When I got there, I found two trees perfectly spaced so I could hang with my hammock parallel to and above a boulder field. It took me no more than 5 minutes to get set up. Since it was a clear, starlit night, I nixed the tarp and just strung up the hammock, threw my quilt inside and settled in for the night.
Truthfully, I had a really hard time falling asleep at first because of the incessant cicadas and katydids. They were so LOUD! and all around me. So, I pulled out a book and read by the light of my headlamp until I got used to the sound and felt tired enough to drift off.
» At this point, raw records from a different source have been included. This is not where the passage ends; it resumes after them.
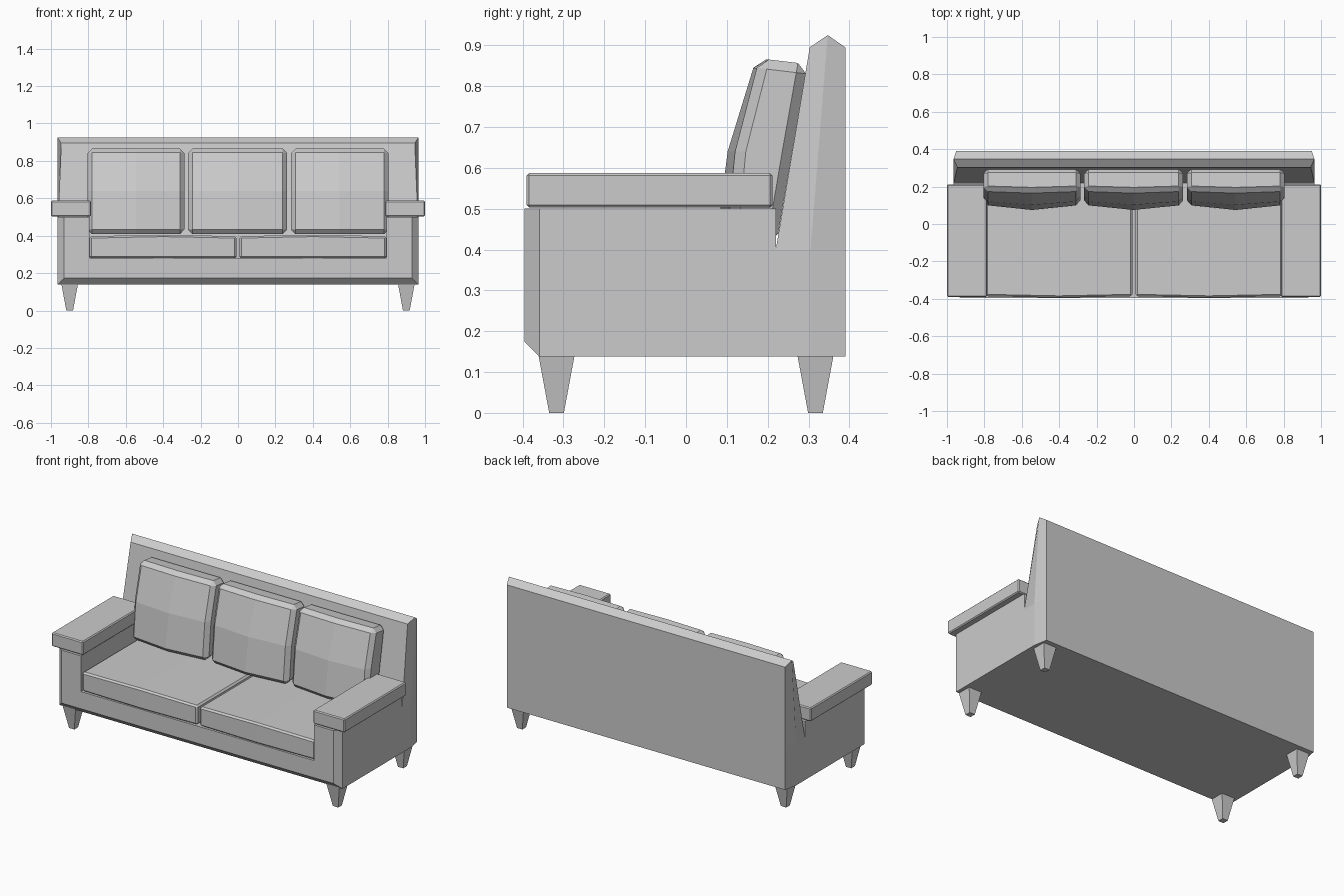
import bpy, bmesh
from mathutils import Vector

if "Cube" in bpy.data.objects:
    bpy.data.objects.remove(bpy.data.objects["Cube"])


def finish(name, bm):
    bmesh.ops.recalc_face_normals(bm, faces=bm.faces)
    me = bpy.data.meshes.new(name)
    bm.to_mesh(me)
    bm.free()
    ob = bpy.data.objects.new(name, me)
    bpy.context.collection.objects.link(ob)
    return ob


def bevel(ob, width, segments=1):
    m = ob.modifiers.new("Bevel", 'BEVEL')
    m.width, m.segments = width, segments
    m.limit_method, m.angle_limit = 'ANGLE', 0.7


def grid_block(name, shape, width):
    # cube with a 3x3 grid per side, each point placed by shape(i, j, k)
    bm = bmesh.new()
    bmesh.ops.create_cube(bm, size=2)
    bmesh.ops.subdivide_edges(bm, edges=bm.edges[:], cuts=1, use_grid_fill=True)
    for v in bm.verts:
        v.co = Vector(shape(*[round(c) for c in v.co]))
    bevel(finish(name, bm), width)


def box(name, x, y, z, width):
    def place(i, j, k):
        return [(a + b) / 2 + s * (b - a) / 2 for s, (a, b) in zip((i, j, k), (x, y, z))]
    grid_block(name, place, width)


# Base frame: U-shaped front profile with chamfered outer front corners
bm = bmesh.new()
outline = [(-.965, .138), (.965, .138), (.965, .5), (.795, .5),
           (.795, .28), (-.795, .28), (-.795, .5), (-.965, .5)]
face = bm.faces.new([bm.verts.new((x, -.395, z)) for x, z in outline])
ext = bmesh.ops.extrude_face_region(bm, geom=[face], use_keep_orig=True)
for v in ext["geom"]:
    if isinstance(v, bmesh.types.BMVert):
        v.co.y = .22
corners = [e for e in bm.edges
           if all(abs(v.co.x) > .96 and v.co.y < -.39 for v in e.verts)]
bmesh.ops.bevel(bm, geom=corners, offset=.036, segments=1, affect='EDGES')
finish("base_frame", bm)

# Backrest: leaning slab lofted upward, with a ridge around its edge
bm = bmesh.new()
levels = [[(.965, .22, .138), (.965, .305, .138), (.95, .39, .138)],
          [(.965, .22, .40), (.965, .305, .40), (.95, .39, .40)],
          [(.945, .303, .895), (.965, .347, .925), (.95, .39, .895)]]
rings = []
for lv in levels:
    pts = lv + [(-x, y, z) for x, y, z in reversed(lv)]
    rings.append([bm.verts.new(p) for p in pts])
for lo, hi in zip(rings, rings[1:]):
    for n in range(6):
        m = (n + 1) % 6
        bm.faces.new((lo[n], lo[m], hi[m], hi[n]))
bm.faces.new(rings[0])
t = rings[2]
bm.faces.new((t[0], t[1], t[4], t[5]))
bm.faces.new((t[1], t[2], t[3], t[4]))
finish("backrest", bm)

# Armrests and seat cushions, left and right
for s, side in ((-1, "left"), (1, "right")):
    box("armrest_" + side, sorted((s * .785, s * 1.0)), (-.39, .212), (.503, .587), .006)

    def seat(i, j, k, s=s):
        x = s * .401 + i * .393
        y = (-.386 - (.008 if i == 0 else 0)) if j < 0 else (-.08, .25)[j]
        z = (.278, .34, .397)[k + 1]
        if k == 1 and i == 0:
            z += .008
        return x, y, z
    grid_block("seat_cushion_" + side, seat, .01)

# Three leaning back cushions with bulging fronts
for n, (x0, x1) in enumerate(((-.805, -.287), (-.267, .263), (.283, .805))):
    def cushion(i, j, k, x0=x0, x1=x1):
        front = ((.10, .122, .18) if i else (.072, .102, .172))[k + 1]
        rear = (.222, .26, .298)[k + 1]
        y = (front, (front + rear) / 2, rear)[j + 1]
        z = (.408 + .008 * (j > 0), .64, .868 - .007 * (j + 1))[k + 1]
        return (x0 + x1) / 2 + i * (x1 - x0) / 2, y, z
    grid_block("back_cushion_%d" % (n + 1), cushion, .024)

# Four tapered square legs
for sy, end in ((-1, "front"), (1, "rear")):
    for sx, side in ((-1, "left"), (1, "right")):
        bm = bmesh.new()
        bmesh.ops.create_cube(bm, size=2)
        for v in bm.verts:
            h = .044 if v.co.z > 0 else .018
            v.co = Vector((sx * .9 + v.co.x * h, sy * .317 + v.co.y * h,
                           .14 if v.co.z > 0 else 0))
        finish("%s_leg_%s" % (end, side), bm)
As I layed there, I turned off my headlamp and looked to the left into the forest. It was pitch black and I couldn't see anything further than a couple of feet away. When I looked to the right, the starlight provided enough light that I could look over rolling mountains dabbled with specks of light from sparse camps below. Far in the distance, there was a dome of light over the town of Huntingdon, but it was far enough away that it didn't interrupt the feeling of isolation or my view of the stars. When I looked back into the woods, I felt lucky to be able to hang my hammock where I could see the stars and mountains instead of being holed up in a confining tent with walls around me and no visibility, even if I did step outside, without the artificial light of my headlamp.
I drifted in and out of sleep for the next two hours. At around 12:30am, I turned on my headlamp and looked into the woods toward my backpack laying on the ground. There was an adorable yellow-spotted salamander slowly climbing up the rocks and a 3-inch long millipede working its way along the ground. Then, I noticed the steady stream of large, black ants coming from deep in the forest directly to my backpack and then back into the forest. It looked like a scene from a jungle movie. The ants must have gotten a whiff of the oatmeal packets in the front pocket of my pack.
I just laughed and felt lucky once again to be able to observe all of these natural phenomena while basically floating above and out of the way. I reached down, picked up the backpack and swept the ants off of it before bringing the pack into the foot of my hammock, where it stayed for the rest of the night.
At this point, I finally fell asleep for the rest of the night. I assumed that I would wake up with the crack of dawn, but I slept so soundly that I didn't open my eyes until around 7am! I was pleasantly surprised and felt very well-rested. I laid there for a while just admiring the view and feeling the cool breeze across my face before swinging my legs around to sit up and look over where I was and absorb the natural surroundings.
This was the first time in my life that I had woken up alone in the woods with uninterrupted nature surrounding me and it felt, in a word, amazing. I built a small fire, boiled some water for a cup of tea and some oatmeal to eat with an apple and relaxed for a bit before calling my wife and asking her to meet me at the drop-off point.
My run out of the woods was much easier in the daylight than it had been the night before and I had enough time to stop by an MST trail register to write a small note about my first overnight on the trail.
All-in-all, I couldn't have been happier with a quick trip that was poorly-planned, poorly executed, but completely successful and entirely enjoyable. I guess that’s another blessing of the hammock - it is so adaptable that if you screw up like I did and can’t find the campsite you thought was there, your options are practically unlimited and you might just end up in a better situation than the one you had planned!
Thanks to everyone on this website that encouraged me recently not to “go to ground!”